> _TRY IT_: Count lines holding the string "grey" in the data that follows. Reply with one number only.

+===+

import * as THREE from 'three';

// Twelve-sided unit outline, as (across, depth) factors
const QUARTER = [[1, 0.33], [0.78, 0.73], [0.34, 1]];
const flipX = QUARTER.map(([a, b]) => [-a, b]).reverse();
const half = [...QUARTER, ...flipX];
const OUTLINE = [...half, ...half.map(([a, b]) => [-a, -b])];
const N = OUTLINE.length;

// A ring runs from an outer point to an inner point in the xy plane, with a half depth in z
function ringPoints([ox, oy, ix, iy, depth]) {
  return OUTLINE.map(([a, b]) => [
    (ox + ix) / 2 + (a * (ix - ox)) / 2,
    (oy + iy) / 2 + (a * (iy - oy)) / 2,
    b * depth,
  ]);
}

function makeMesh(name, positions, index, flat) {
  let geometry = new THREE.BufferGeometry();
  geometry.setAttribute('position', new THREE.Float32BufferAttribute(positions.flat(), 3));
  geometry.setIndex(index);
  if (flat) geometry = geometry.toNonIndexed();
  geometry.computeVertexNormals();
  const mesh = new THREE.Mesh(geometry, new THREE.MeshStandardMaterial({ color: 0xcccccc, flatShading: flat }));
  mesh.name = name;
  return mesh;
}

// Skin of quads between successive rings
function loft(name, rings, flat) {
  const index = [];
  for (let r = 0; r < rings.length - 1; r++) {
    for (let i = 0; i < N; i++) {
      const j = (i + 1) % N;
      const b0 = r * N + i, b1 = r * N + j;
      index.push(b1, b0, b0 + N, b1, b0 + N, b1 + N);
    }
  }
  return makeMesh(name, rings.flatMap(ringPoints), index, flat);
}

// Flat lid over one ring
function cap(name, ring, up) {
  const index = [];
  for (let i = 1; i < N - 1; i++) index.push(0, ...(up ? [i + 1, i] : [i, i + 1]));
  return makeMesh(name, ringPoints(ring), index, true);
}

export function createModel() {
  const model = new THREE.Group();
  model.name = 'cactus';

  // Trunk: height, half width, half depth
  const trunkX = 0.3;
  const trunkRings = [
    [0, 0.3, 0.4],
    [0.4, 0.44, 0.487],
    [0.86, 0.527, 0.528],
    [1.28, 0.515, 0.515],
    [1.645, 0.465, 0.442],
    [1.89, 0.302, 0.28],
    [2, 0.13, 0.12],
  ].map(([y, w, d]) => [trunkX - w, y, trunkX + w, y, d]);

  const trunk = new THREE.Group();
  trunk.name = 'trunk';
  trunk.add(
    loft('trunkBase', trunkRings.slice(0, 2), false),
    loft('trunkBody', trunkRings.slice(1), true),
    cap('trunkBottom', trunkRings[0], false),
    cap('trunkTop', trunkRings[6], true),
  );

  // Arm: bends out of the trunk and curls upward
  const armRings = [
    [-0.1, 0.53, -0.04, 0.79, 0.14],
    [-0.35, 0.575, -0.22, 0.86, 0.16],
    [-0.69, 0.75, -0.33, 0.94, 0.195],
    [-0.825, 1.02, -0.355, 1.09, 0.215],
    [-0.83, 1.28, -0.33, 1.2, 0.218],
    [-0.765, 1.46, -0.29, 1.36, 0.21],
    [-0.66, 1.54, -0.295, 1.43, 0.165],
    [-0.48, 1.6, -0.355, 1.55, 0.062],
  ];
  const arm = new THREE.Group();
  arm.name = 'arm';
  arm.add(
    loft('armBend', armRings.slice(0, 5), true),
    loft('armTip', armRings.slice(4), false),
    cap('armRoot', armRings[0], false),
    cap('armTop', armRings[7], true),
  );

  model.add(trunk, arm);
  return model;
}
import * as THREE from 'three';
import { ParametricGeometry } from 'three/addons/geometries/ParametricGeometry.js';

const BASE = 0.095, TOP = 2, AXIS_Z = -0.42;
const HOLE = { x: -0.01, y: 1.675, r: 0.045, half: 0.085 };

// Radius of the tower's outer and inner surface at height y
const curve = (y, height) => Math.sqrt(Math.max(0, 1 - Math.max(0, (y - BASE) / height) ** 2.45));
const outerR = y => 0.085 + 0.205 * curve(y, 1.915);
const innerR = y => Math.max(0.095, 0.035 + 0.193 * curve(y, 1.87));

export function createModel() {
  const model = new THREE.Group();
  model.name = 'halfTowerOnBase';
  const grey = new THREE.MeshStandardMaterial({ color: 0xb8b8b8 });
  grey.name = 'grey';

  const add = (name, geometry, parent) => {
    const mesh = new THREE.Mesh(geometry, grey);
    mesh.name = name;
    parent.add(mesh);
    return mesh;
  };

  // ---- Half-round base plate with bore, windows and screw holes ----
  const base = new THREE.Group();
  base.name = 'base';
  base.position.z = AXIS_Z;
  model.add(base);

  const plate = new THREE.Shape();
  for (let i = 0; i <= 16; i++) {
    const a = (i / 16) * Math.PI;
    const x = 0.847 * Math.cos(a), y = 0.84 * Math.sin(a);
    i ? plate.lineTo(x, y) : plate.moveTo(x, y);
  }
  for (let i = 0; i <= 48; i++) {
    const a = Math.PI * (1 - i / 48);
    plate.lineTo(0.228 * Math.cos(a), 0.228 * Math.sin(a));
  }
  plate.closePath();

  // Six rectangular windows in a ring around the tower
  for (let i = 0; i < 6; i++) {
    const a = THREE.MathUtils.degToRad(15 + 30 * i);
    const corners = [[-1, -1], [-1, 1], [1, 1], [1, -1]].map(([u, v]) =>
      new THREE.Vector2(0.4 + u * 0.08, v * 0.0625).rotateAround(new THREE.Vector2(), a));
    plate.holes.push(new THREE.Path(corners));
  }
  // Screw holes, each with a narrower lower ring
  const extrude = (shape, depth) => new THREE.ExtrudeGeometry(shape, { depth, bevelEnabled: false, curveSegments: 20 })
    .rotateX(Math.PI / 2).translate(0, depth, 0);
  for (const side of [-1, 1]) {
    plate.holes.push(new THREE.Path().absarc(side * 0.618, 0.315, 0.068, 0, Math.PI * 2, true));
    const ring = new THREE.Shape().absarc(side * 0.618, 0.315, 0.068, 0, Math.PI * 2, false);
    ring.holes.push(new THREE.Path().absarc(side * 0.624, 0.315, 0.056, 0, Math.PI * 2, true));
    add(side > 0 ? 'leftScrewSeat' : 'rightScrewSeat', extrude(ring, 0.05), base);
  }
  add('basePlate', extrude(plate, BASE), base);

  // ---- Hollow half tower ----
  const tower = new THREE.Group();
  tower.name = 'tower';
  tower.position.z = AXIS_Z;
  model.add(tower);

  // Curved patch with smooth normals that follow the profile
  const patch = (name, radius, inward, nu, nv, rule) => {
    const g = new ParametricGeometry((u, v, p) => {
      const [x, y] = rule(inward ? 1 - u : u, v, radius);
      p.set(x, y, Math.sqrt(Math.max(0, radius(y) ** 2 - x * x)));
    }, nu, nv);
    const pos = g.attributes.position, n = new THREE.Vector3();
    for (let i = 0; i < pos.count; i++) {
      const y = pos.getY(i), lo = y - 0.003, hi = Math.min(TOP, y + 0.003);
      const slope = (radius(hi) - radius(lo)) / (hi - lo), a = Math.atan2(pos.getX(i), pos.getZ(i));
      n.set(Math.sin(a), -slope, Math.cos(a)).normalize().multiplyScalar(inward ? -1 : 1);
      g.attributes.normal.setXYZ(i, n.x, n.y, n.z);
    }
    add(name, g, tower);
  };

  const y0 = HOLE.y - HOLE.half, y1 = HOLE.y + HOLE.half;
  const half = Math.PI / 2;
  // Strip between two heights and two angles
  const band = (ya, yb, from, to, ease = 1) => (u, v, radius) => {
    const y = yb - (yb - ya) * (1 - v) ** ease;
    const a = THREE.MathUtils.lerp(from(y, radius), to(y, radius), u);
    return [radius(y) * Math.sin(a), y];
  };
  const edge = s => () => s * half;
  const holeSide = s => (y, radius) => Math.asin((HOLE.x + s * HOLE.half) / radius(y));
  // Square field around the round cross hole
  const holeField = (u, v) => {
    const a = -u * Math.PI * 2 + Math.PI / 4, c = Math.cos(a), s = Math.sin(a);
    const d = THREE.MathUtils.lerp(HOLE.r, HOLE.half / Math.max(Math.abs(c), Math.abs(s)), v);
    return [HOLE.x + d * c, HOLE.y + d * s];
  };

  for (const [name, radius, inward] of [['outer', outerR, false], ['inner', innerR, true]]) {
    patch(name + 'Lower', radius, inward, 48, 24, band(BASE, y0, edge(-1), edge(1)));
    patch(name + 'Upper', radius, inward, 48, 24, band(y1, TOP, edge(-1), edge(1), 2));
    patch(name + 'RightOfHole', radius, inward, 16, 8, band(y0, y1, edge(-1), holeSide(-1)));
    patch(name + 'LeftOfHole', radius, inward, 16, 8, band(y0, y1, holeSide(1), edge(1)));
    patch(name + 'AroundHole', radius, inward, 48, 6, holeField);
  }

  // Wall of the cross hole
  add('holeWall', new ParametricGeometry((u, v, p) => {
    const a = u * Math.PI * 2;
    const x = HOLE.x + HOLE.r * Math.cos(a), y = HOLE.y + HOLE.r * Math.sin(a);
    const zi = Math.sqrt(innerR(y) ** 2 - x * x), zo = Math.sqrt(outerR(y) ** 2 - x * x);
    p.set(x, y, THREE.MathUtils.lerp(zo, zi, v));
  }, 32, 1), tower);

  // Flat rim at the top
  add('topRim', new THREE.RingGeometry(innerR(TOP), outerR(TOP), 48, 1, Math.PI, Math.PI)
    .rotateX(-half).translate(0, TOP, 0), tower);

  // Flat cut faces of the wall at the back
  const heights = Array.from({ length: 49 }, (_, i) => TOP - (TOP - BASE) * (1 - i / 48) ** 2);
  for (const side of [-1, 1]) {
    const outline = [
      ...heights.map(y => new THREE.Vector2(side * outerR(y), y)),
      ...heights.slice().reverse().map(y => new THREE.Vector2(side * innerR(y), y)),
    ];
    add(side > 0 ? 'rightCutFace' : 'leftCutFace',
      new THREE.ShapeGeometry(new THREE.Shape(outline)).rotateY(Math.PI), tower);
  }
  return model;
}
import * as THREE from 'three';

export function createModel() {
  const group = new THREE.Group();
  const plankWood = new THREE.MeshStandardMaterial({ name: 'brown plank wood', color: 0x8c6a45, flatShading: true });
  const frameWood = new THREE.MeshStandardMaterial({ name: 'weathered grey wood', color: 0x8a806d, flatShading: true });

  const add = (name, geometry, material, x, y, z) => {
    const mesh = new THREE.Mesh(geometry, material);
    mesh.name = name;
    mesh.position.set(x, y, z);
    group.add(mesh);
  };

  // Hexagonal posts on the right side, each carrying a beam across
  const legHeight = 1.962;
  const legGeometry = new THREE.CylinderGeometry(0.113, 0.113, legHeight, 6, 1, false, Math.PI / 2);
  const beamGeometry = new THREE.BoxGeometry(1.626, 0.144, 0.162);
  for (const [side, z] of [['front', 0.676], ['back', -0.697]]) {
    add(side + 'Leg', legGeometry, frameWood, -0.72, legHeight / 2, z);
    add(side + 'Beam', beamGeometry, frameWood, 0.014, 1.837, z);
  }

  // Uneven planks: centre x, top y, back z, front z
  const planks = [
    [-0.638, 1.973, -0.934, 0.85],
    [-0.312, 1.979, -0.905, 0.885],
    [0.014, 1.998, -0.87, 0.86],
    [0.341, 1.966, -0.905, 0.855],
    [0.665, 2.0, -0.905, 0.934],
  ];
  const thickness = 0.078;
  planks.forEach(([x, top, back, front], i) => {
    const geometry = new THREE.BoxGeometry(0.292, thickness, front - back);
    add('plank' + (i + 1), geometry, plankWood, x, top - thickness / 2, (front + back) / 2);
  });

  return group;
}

+===+

> _RESPONSE_: 4